→ **Data supplied**
====

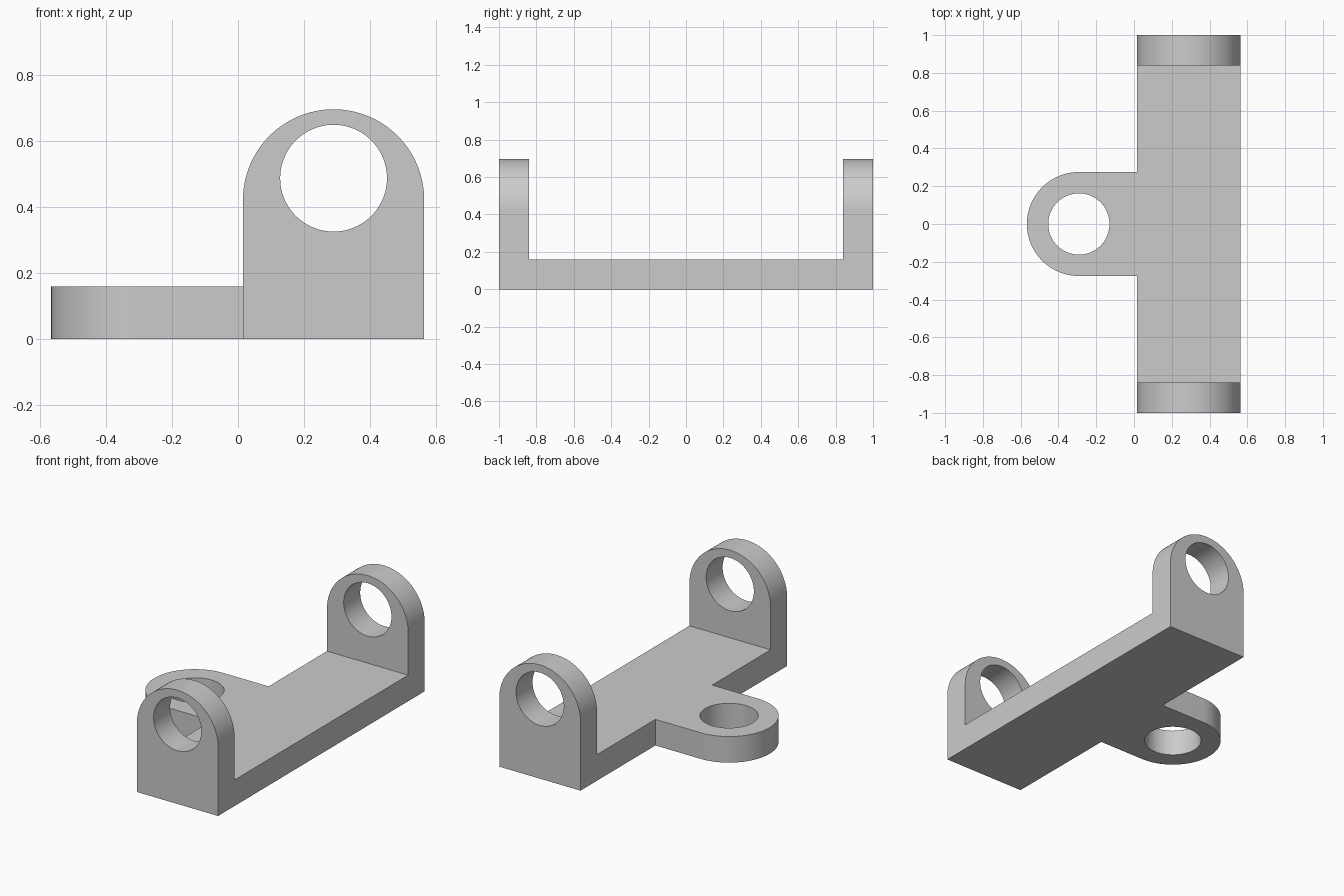
import bpy
import bmesh
from math import pi, cos, sin, radians
from mathutils import Vector

default = bpy.data.objects.get("Cube")
if default:
    bpy.data.objects.remove(default, do_unlink=True)

THICK = 0.16       # plate and lug thickness
HALF = 0.275       # half width of plate, lugs and tab
PLATE_X = 0.29     # centre line of the plate
TAB_X = -0.292     # centre of the tab eye
ARCH_Z = 0.422     # centre of the lug's rounded top
BORE_Z = 0.488     # centre of the lug bore
BORE = 0.162

grey = bpy.data.materials.new("plain grey")
grey.use_nodes = True
colour = (0.6, 0.6, 0.6, 1)
grey.diffuse_color = colour
grey.node_tree.nodes["Principled BSDF"].inputs["Base Color"].default_value = colour


def prism(name, points, sweep):
    """Extrude a closed outline of 3D points along a vector."""
    bm = bmesh.new()
    face = bm.faces.new([bm.verts.new(p) for p in points])
    out = bmesh.ops.extrude_face_region(bm, geom=[face])
    moved = [v for v in out["geom"] if isinstance(v, bmesh.types.BMVert)]
    bmesh.ops.translate(bm, verts=moved, vec=Vector(sweep))
    bmesh.ops.recalc_face_normals(bm, faces=bm.faces)
    mesh = bpy.data.meshes.new(name)
    bm.to_mesh(mesh)
    bm.free()
    mesh.materials.append(grey)
    obj = bpy.data.objects.new(name, mesh)
    bpy.context.collection.objects.link(obj)
    return obj


def arc(cx, cy, radius, start, end, steps):
    angles = [start + (end - start) * i / steps for i in range(steps + 1)]
    return [(cx + radius * cos(a), cy + radius * sin(a)) for a in angles]


def combine(target, tool, operation):
    """Apply a boolean and discard the tool."""
    mod = target.modifiers.new(operation.lower(), 'BOOLEAN')
    mod.object, mod.operation, mod.solver = tool, operation, 'EXACT'
    bpy.ops.object.select_all(action='DESELECT')
    bpy.context.view_layer.objects.active = target
    target.select_set(True)
    bpy.ops.object.modifier_apply(modifier=mod.name)
    bpy.data.objects.remove(tool, do_unlink=True)


# U-shaped body: base plate with an upright at each end
inner = 1 - THICK
side = [(-1, 0), (1, 0), (1, 1), (inner, 1), (inner, THICK),
        (-inner, THICK), (-inner, 1), (-1, 1)]
bracket = prism("mounting_bracket", [(-0.2, y, z) for y, z in side], (1, 0, 0))

# Trim to the plate width and round the lug tops
arch = arc(PLATE_X, ARCH_Z, HALF, 0, pi, 64)
arch += [(PLATE_X - HALF, -0.2), (PLATE_X + HALF, -0.2)]
combine(bracket, prism("arch_trim", [(x, -2, z) for x, z in arch], (0, 4, 0)),
        'INTERSECT')

# Round-ended tab on the right edge
tab = arc(TAB_X, 0, HALF, pi / 2, 3 * pi / 2, 64) + [(0.2, -HALF), (0.2, HALF)]
combine(bracket, prism("tab", [(x, y, 0) for x, y in tab], (0, 0, THICK)), 'UNION')

# Bores through both lugs and through the tab
lug_bore = arc(PLATE_X, BORE_Z, BORE, 0, 2 * pi, 96)[:-1]
combine(bracket, prism("lug_bore", [(x, -2, z) for x, z in lug_bore], (0, 4, 0)),
        'DIFFERENCE')
tab_bore = arc(TAB_X, 0, BORE, 0, 2 * pi, 96)[:-1]
combine(bracket, prism("tab_bore", [(x, y, -1) for x, y in tab_bore], (0, 0, 2)),
        'DIFFERENCE')

# Smooth the curved walls, keep the machined edges crisp
bpy.ops.object.select_all(action='DESELECT')
bracket.select_set(True)
bpy.context.view_layer.objects.active = bracket
bpy.ops.object.shade_smooth_by_angle(angle=radians(30))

====

→ **About this exercise**
The expected output is every record above, copied exactly, without pictures.

→ **Output for this exercise**
import bpy
import bmesh
from math import pi, cos, sin, radians
from mathutils import Vector

default = bpy.data.objects.get("Cube")
if default:
    bpy.data.objects.remove(default, do_unlink=True)

THICK = 0.16       # plate and lug thickness
HALF = 0.275       # half width of plate, lugs and tab
PLATE_X = 0.29     # centre line of the plate
TAB_X = -0.292     # centre of the tab eye
ARCH_Z = 0.422     # centre of the lug's rounded top
BORE_Z = 0.488     # centre of the lug bore
BORE = 0.162

grey = bpy.data.materials.new("plain grey")
grey.use_nodes = True
colour = (0.6, 0.6, 0.6, 1)
grey.diffuse_color = colour
grey.node_tree.nodes["Principled BSDF"].inputs["Base Color"].default_value = colour


def prism(name, points, sweep):
    """Extrude a closed outline of 3D points along a vector."""
    bm = bmesh.new()
    face = bm.faces.new([bm.verts.new(p) for p in points])
    out = bmesh.ops.extrude_face_region(bm, geom=[face])
    moved = [v for v in out["geom"] if isinstance(v, bmesh.types.BMVert)]
    bmesh.ops.translate(bm, verts=moved, vec=Vector(sweep))
    bmesh.ops.recalc_face_normals(bm, faces=bm.faces)
    mesh = bpy.data.meshes.new(name)
    bm.to_mesh(mesh)
    bm.free()
    mesh.materials.append(grey)
    obj = bpy.data.objects.new(name, mesh)
    bpy.context.collection.objects.link(obj)
    return obj


def arc(cx, cy, radius, start, end, steps):
    angles = [start + (end - start) * i / steps for i in range(steps + 1)]
    return [(cx + radius * cos(a), cy + radius * sin(a)) for a in angles]


def combine(target, tool, operation):
    """Apply a boolean and discard the tool."""
    mod = target.modifiers.new(operation.lower(), 'BOOLEAN')
    mod.object, mod.operation, mod.solver = tool, operation, 'EXACT'
    bpy.ops.object.select_all(action='DESELECT')
    bpy.context.view_layer.objects.active = target
    target.select_set(True)
    bpy.ops.object.modifier_apply(modifier=mod.name)
    bpy.data.objects.remove(tool, do_unlink=True)


# U-shaped body: base plate with an upright at each end
inner = 1 - THICK
side = [(-1, 0), (1, 0), (1, 1), (inner, 1), (inner, THICK),
        (-inner, THICK), (-inner, 1), (-1, 1)]
bracket = prism("mounting_bracket", [(-0.2, y, z) for y, z in side], (1, 0, 0))

# Trim to the plate width and round the lug tops
arch = arc(PLATE_X, ARCH_Z, HALF, 0, pi, 64)
arch += [(PLATE_X - HALF, -0.2), (PLATE_X + HALF, -0.2)]
combine(bracket, prism("arch_trim", [(x, -2, z) for x, z in arch], (0, 4, 0)),
        'INTERSECT')

# Round-ended tab on the right edge
tab = arc(TAB_X, 0, HALF, pi / 2, 3 * pi / 2, 64) + [(0.2, -HALF), (0.2, HALF)]
combine(bracket, prism("tab", [(x, y, 0) for x, y in tab], (0, 0, THICK)), 'UNION')

# Bores through both lugs and through the tab
lug_bore = arc(PLATE_X, BORE_Z, BORE, 0, 2 * pi, 96)[:-1]
combine(bracket, prism("lug_bore", [(x, -2, z) for x, z in lug_bore], (0, 4, 0)),
        'DIFFERENCE')
tab_bore = arc(TAB_X, 0, BORE, 0, 2 * pi, 96)[:-1]
combine(bracket, prism("tab_bore", [(x, y, -1) for x, y in tab_bore], (0, 0, 2)),
        'DIFFERENCE')

# Smooth the curved walls, keep the machined edges crisp
bpy.ops.object.select_all(action='DESELECT')
bracket.select_set(True)
bpy.context.view_layer.objects.active = bracket
bpy.ops.object.shade_smooth_by_angle(angle=radians(30))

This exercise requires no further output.